Jane Moss's Writing in bereavement is a breath of fresh air... At every stage she reflects back on the theory of bereavement support, whilst giving examples of work that might be produced, and how the facilitator may respond. Creating space to reflect by both the facilitator and the participants is the key word, and Moss gives plenty of support and advice on how to approach this.
Therapy Today, Kate Thompson, existential psychoterapists, journal therapist and author
This book is a useful addition to the literature and will be of great interest to therapeutic practitioners and creative writers alike... Readers who are not already familiar with the literature of therapeutic writing will find themselves gently guided through the principles and practices.
Colin Murray Parkes, OBE, MD, FRCPsych, psychiatrist, author and Life President of Cruse Bereavement Care, UK
When someone we love dies we lose, not only a person "out there", but an organising principle of our assumptive world, the world that, up to that moment, we had taken for granted.

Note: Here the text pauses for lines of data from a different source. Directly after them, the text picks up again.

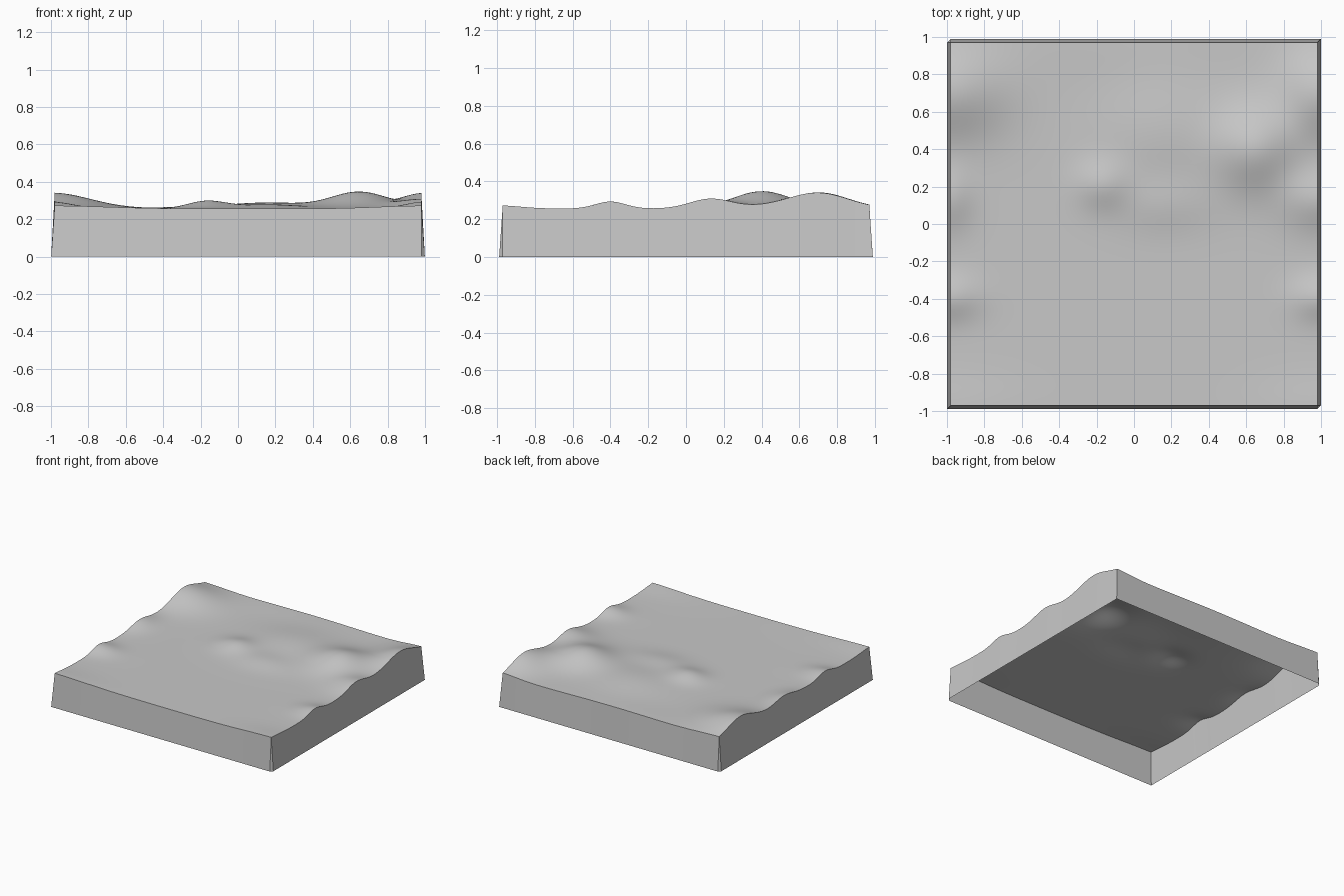
import bpy
import math

if "Cube" in bpy.data.objects:
    bpy.data.objects.remove(bpy.data.objects["Cube"], do_unlink=True)

HX, HY = 0.98, 0.97     # half size of the ground surface
FLARE = 0.019           # outward lean of the skirt walls
N = 80                  # grid resolution
BASE = 0.256            # height of the plain

# Hills: x, y, height, spread in x, spread in y
HILLS = [
    (0.65, 0.40, 0.088, 0.15, 0.15),
    (-0.17, 0.21, 0.037, 0.10, 0.09),
    (0.15, 0.50, 0.033, 0.24, 0.20),
    (0.15, 0.10, 0.018, 0.18, 0.10),
    (-1.0, 0.70, 0.086, 0.21, 0.16),
    (1.0, 0.70, 0.084, 0.14, 0.16),
    (-1.0, -0.40, 0.038, 0.12, 0.08),
    (1.0, -0.40, 0.038, 0.11, 0.08),
    (-1.0, 0.13, 0.040, 0.09, 0.11),
    (1.0, 0.13, 0.052, 0.15, 0.11),
    (-1.0, -1.0, 0.017, 0.30, 0.12),
    (1.0, -1.0, 0.017, 0.25, 0.12),
    (-0.1, 0.98, 0.010, 0.40, 0.15),
]

grey = bpy.data.materials.new("ground_grey")
grey.use_nodes = True
colour = (0.58, 0.58, 0.58, 1)
grey.diffuse_color = colour
grey.node_tree.nodes["Principled BSDF"].inputs["Base Color"].default_value = colour


def height(x, y):
    return BASE + sum(h * math.exp(-((x - cx) / sx) ** 2 / 2 - ((y - cy) / sy) ** 2 / 2)
                      for cx, cy, h, sx, sy in HILLS)


def ground_point(i, j):
    x, y = HX * (2 * i / N - 1), HY * (2 * j / N - 1)
    return (x, y, height(x, y))


def add_mesh(name, verts, faces):
    mesh = bpy.data.meshes.new(name)
    mesh.from_pydata(verts, [], faces)
    mesh.materials.append(grey)
    obj = bpy.data.objects.new(name, mesh)
    bpy.context.collection.objects.link(obj)
    return obj


# Rolling ground surface
W = N + 1
ground = add_mesh(
    "ground_surface",
    [ground_point(i, j) for j in range(W) for i in range(W)],
    [(j * W + i, j * W + i + 1, (j + 1) * W + i + 1, (j + 1) * W + i)
     for j in range(N) for i in range(N)])
ground.data.shade_smooth()


def foot(p, nx, ny):
    """Point at the foot of a wall, pushed outward from the rim."""
    return (p[0] + nx * FLARE, p[1] + ny * FLARE, 0)


def skirt(name, rim, nx, ny):
    """Leaning wall hanging from one rim of the ground."""
    feet = [foot(p, nx, ny) for p in rim]
    # two opposite corners are mitred, the other two are chamfered
    for k in (0, -1):
        sx, sy = math.copysign(1, rim[k][0]), math.copysign(1, rim[k][1])
        if sx * sy > 0:
            feet[k] = foot(rim[k], sx, sy)
    add_mesh(name, rim + feet,
             [(k, W + k, W + k + 1, k + 1) for k in range(N)])


# Four side walls, open underneath
skirt("front_skirt", [ground_point(i, 0) for i in range(W)], 0, -1)
skirt("left_skirt", [ground_point(N, j) for j in range(W)], 1, 0)
skirt("back_skirt", [ground_point(N - i, N) for i in range(W)], 0, 1)
skirt("right_skirt", [ground_point(0, N - j) for j in range(W)], -1, 0)

# Narrow wedges closing the two chamfered corners
for name, i, j, s in (("front_left_corner", N, 0, 1), ("back_right_corner", 0, N, -1)):
    top = ground_point(i, j)
    add_mesh(name, [top, foot(top, 0, -s), foot(top, s, 0)], [(0, 1, 2)])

Grief is not about forgetting the dead, it is about discovering a new narrative, a new source of meaning to our lives. Jane Moss here shows us a way of helping bereaved people to do just that. It gives us a choice of techniques and suggestions, exercises and insights, that are well supported by research and which we can adapt to the particular needs of individuals at this turning point in their lives.
Dodie Graves, counsellor, bereavement service co-ordinator and author of Talking with Bereaved People and Setting Up and Facilitating Bereavement Support Groups
Here is a wealth of ideas and inspiration for those of us aspiring to work creatively with bereaved people using the written word. I found my creative juices begin to flow as I read the ideas for the exercises and how to use them. These will be of enormous benefit for those wanting to start working in this way and will provide added incentive and encouragement for those who already use creative tools. I could use the ideas not only with the bereaved person but also with volunteer supporters in their supervision. The example of the fictional Greenbank writing group will be of special interest to those who want to offer support groups for bereaved people and there is much practical help offered for setting up such a group. I am sure this will prove to be a truly useful volume to have for reference and advice for those of us working in the field of bereavement support and counselling.
Robert A. Neimeyer, PhD, editor of Techniques of Grief Therapy: Creative Practices for Counseling the Bereaved
Moss helps mourners reach deeply into the wordless silence at the heart of grief, and render what they discover in language that is resonant with meaning and emotion. From acrostics to villanelles, and from the opening group warm-up to the final wind-down, she scaffolds a structure for Writing in Bereavement that fosters continuity and connection in life narratives rewritten by the experience of loss. Whether you work with bereavement support groups or in the intimate crucible of grief therapy, you will find in this book an indispensable muse to your clinical creativity.
Anne Cullen, Manager of Psychosocial and Spiritual Care, Princess Alice Hospice, Esher, UK
Bereavement can be a dark and lonely place. This book shows how writing in groups can help bereaved people to find companionship and to begin to map out their own paths through this alien landscape. The book is thoroughly researched and offers a clear and systematic toolkit for professionals. On top of this, it is an engaging read that should leave readers feeling inspired to try this approach within their own work.